Shaun Waugh's exhibition Encounter frames the experience of encounter within the realm of contemporary photography and its relationship to what we might call the 'real'. Waugh's practice highlights the fraught relationship between images and the world they profess to represent – a relationship the artist describes as defined by deception, reduction and seduction.
In 2021, our encounters are perhaps as much with images as they are with other beings, objects and phenomena. Images not only stand in for things, but have taken on increasingly complicated and multifaceted lives of their own. Despite their complexity and their often contradictory operations – both online and offline – we are forced to interpret and use them in order to navigate our way through everyday life.
Waugh's photographs critically interrogate the frontiers presented by emergent technologies and their profound impact on the medium. His images confront us with representations which are not as certain as they may first appear, prompting us to reconsider and redefine what constitutes contemporary photography and its shifting implications and effects.
Waugh has recently had a son which has also influenced his work. Here we might find a parallel in Waugh watching the two year old's first experiences with the world around him, and the artist's photographs which present us with subjects at one strange and familiar. In its focus on domestic situations – his son's immediate world – there is an accessible, everyday feel to Encounter. Yet on further inspection, apparently straightforward photographs of backyard lemon and kawakawa trees and a child's brightly coloured toy blocks are revealed as highly constructed and complex.
Waugh employs the technique of focus stacking, a recent software script in Adobe Photoshop which creates composites of multiple images captured at different focal lengths into a single image. Focus stacking allows Photoshop to computationally interpret and combine an array of images (with the same framing and differing focal points) into a unique convincing hybrid with a depth of field which a single frame could never achieve.

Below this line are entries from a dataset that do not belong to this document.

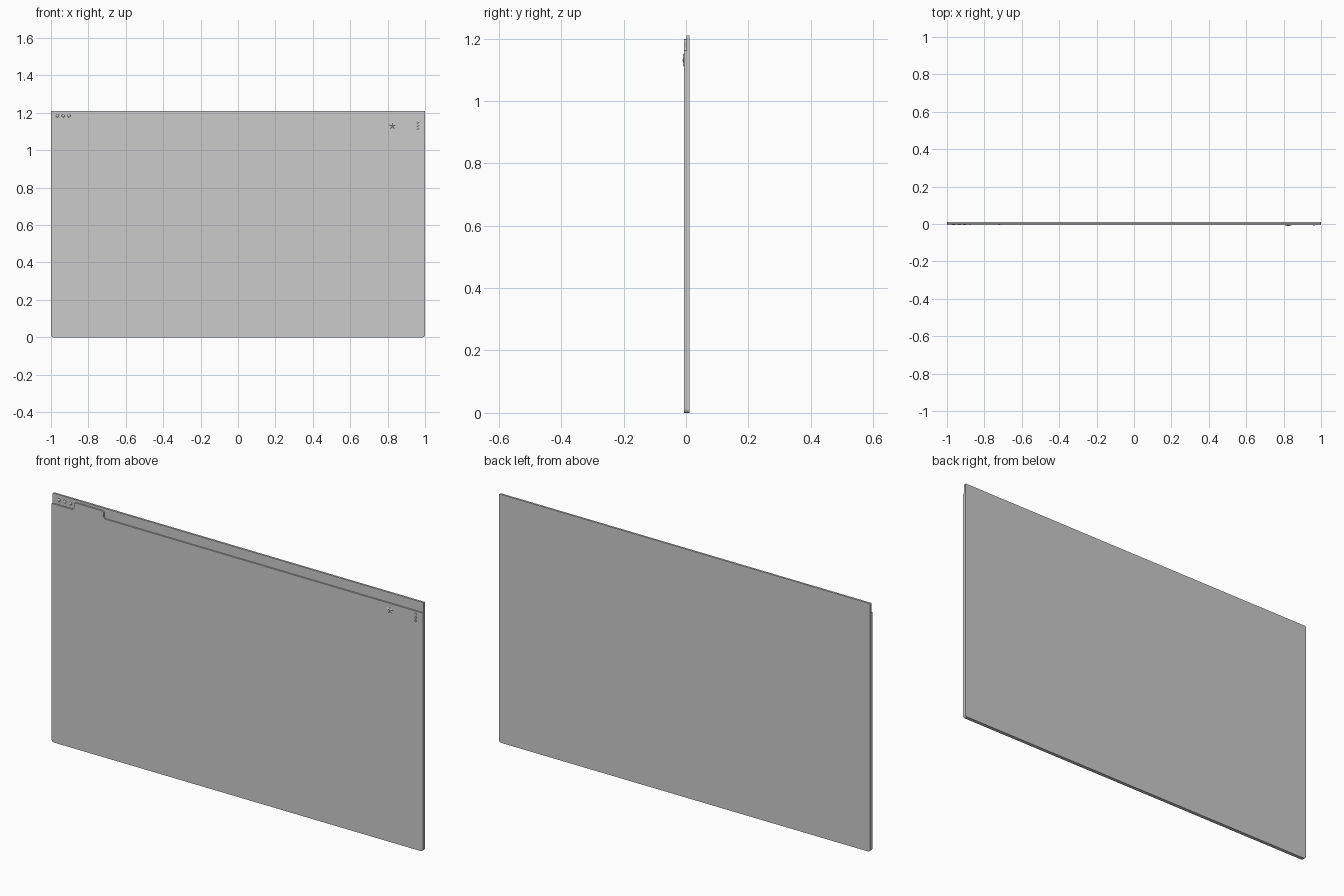
import bpy, bmesh, math

if "Cube" in bpy.data.objects:
    bpy.data.objects.remove(bpy.data.objects["Cube"])

Y_BACK, Y_MID, Y_FACE, Y_TIP = 0.011, 0.001, -0.006, -0.011


def arc(cx, cz, r, a0, a1, n=5):
    """Points along a circular arc, angles in degrees."""
    return [(cx + r * math.cos(math.radians(a0 + (a1 - a0) * i / n)),
             cz + r * math.sin(math.radians(a0 + (a1 - a0) * i / n))) for i in range(n + 1)]


def finish(name, bm):
    bmesh.ops.recalc_face_normals(bm, faces=bm.faces)
    mesh = bpy.data.meshes.new(name)
    bm.to_mesh(mesh)
    bm.free()
    obj = bpy.data.objects.new(name, mesh)
    bpy.context.collection.objects.link(obj)
    return obj


def plate(name, outline, y0, y1):
    """Extrude an (x, z) outline from y0 back to y1."""
    bm = bmesh.new()
    face = bm.faces.new([bm.verts.new((x, y0, z)) for x, z in outline])
    ext = bmesh.ops.extrude_face_region(bm, geom=[face])
    verts = [v for v in ext["geom"] if isinstance(v, bmesh.types.BMVert)]
    bmesh.ops.translate(bm, verts=verts, vec=(0, y1 - y0, 0))
    return finish(name, bm)


def dot(name, x, z, r, y, depth):
    """Shallow domed button whose base sits on the surface at y."""
    bpy.ops.mesh.primitive_uv_sphere_add(segments=20, ring_count=10, radius=1, location=(x, y, z))
    obj = bpy.context.object
    obj.name = name
    obj.scale = (r, depth, r)
    bpy.ops.object.shade_smooth_by_angle()


R = 0.012
bottom = arc(-1 + R, R, R, 180, 270) + arc(1 - R, R, R, 270, 360)

# Back window frame
top_r = 0.004
plate("window_frame",
      bottom + arc(1 - top_r, 1.21 - top_r, top_r, 0, 90)
      + arc(-1 + top_r, 1.21 - top_r, top_r, 90, 180), Y_MID, Y_BACK)

# Front page with the raised tab and its flared feet
base, tab_top, r = 1.162, 1.198, 0.011
left, right = -0.88, -0.72
tab = (arc(right + r, base + r, r, 270, 180) + arc(right - r, tab_top - r, r, 0, 90)
       + arc(left + r, tab_top - r, r, 90, 180) + arc(left - r, base + r, r, 0, -90))
plate("page_panel", bottom + [(1, base)] + tab + [(-1, base)], Y_FACE, Y_MID)

# Three window buttons on the title strip
for i in range(3):
    dot(f"window_button_{i + 1}", -0.966 + 0.031 * i, 1.184, 0.008, Y_MID, 0.005)

# Three menu dots at the right of the page
for i in range(3):
    dot(f"menu_dot_{i + 1}", 0.962, 1.115 + 0.016 * i, 0.005, Y_FACE, 0.003)

# Faceted bookmark star
bm = bmesh.new()
tip = bm.verts.new((0.825, Y_TIP, 1.13))
ring = []
for i in range(10):
    a = math.pi / 2 + i * math.pi / 5
    rad = 0.022 if i % 2 == 0 else 0.010
    ring.append(bm.verts.new((0.825 + rad * math.cos(a), Y_FACE, 1.13 + rad * math.sin(a))))
for i in range(10):
    bm.faces.new((tip, ring[i], ring[(i + 1) % 10]))
bm.faces.new(ring)
finish("bookmark_star", bm)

The artist, however, works against the illusionistic imperative of the software, pushing it to produce digital artefacts and aberrations. In short, Waugh forces the software to reveal itself while creating new forms of imaging in the process.
Waugh's largest work in the exhibition, Ruse (v), is a panoramic image of what appears to be an abundant lemon tree printed on adhesive vinyl and wrapped across two gallery walls. One framed photographic print – a kind of detail – is hung on top of the vinyl wall image. At this scale, the lemons are larger than life, taking on a slightly surreal quality. Further scrutiny reveals that a verdant kawakawa has been blended with the lemon tree – a digital hybrid and a ruse indeed.
The software doesn't see leaves or lemons, it sees pixel information. The artist drives the software to attempt a task it can never fully accomplish – a synthesis of irreconcilable images of two different species. Forms blend, layers multiply, edges blur and fracture – the image coming together just as it is falling apart. The organic surface markings and discolouration of the foliage and fruit further echo the digital artefacts. The holes in the kawakawa leaves read as apertures, revealing layers beneath while complicating the appearance of other forms when computationally blended together. The depth of the composite photograph appears strangely shallow – a kind of overgrown, energetic visual field – immersive and perhaps more intoxicating the longer one looks.
Press release courtesy Two Rooms.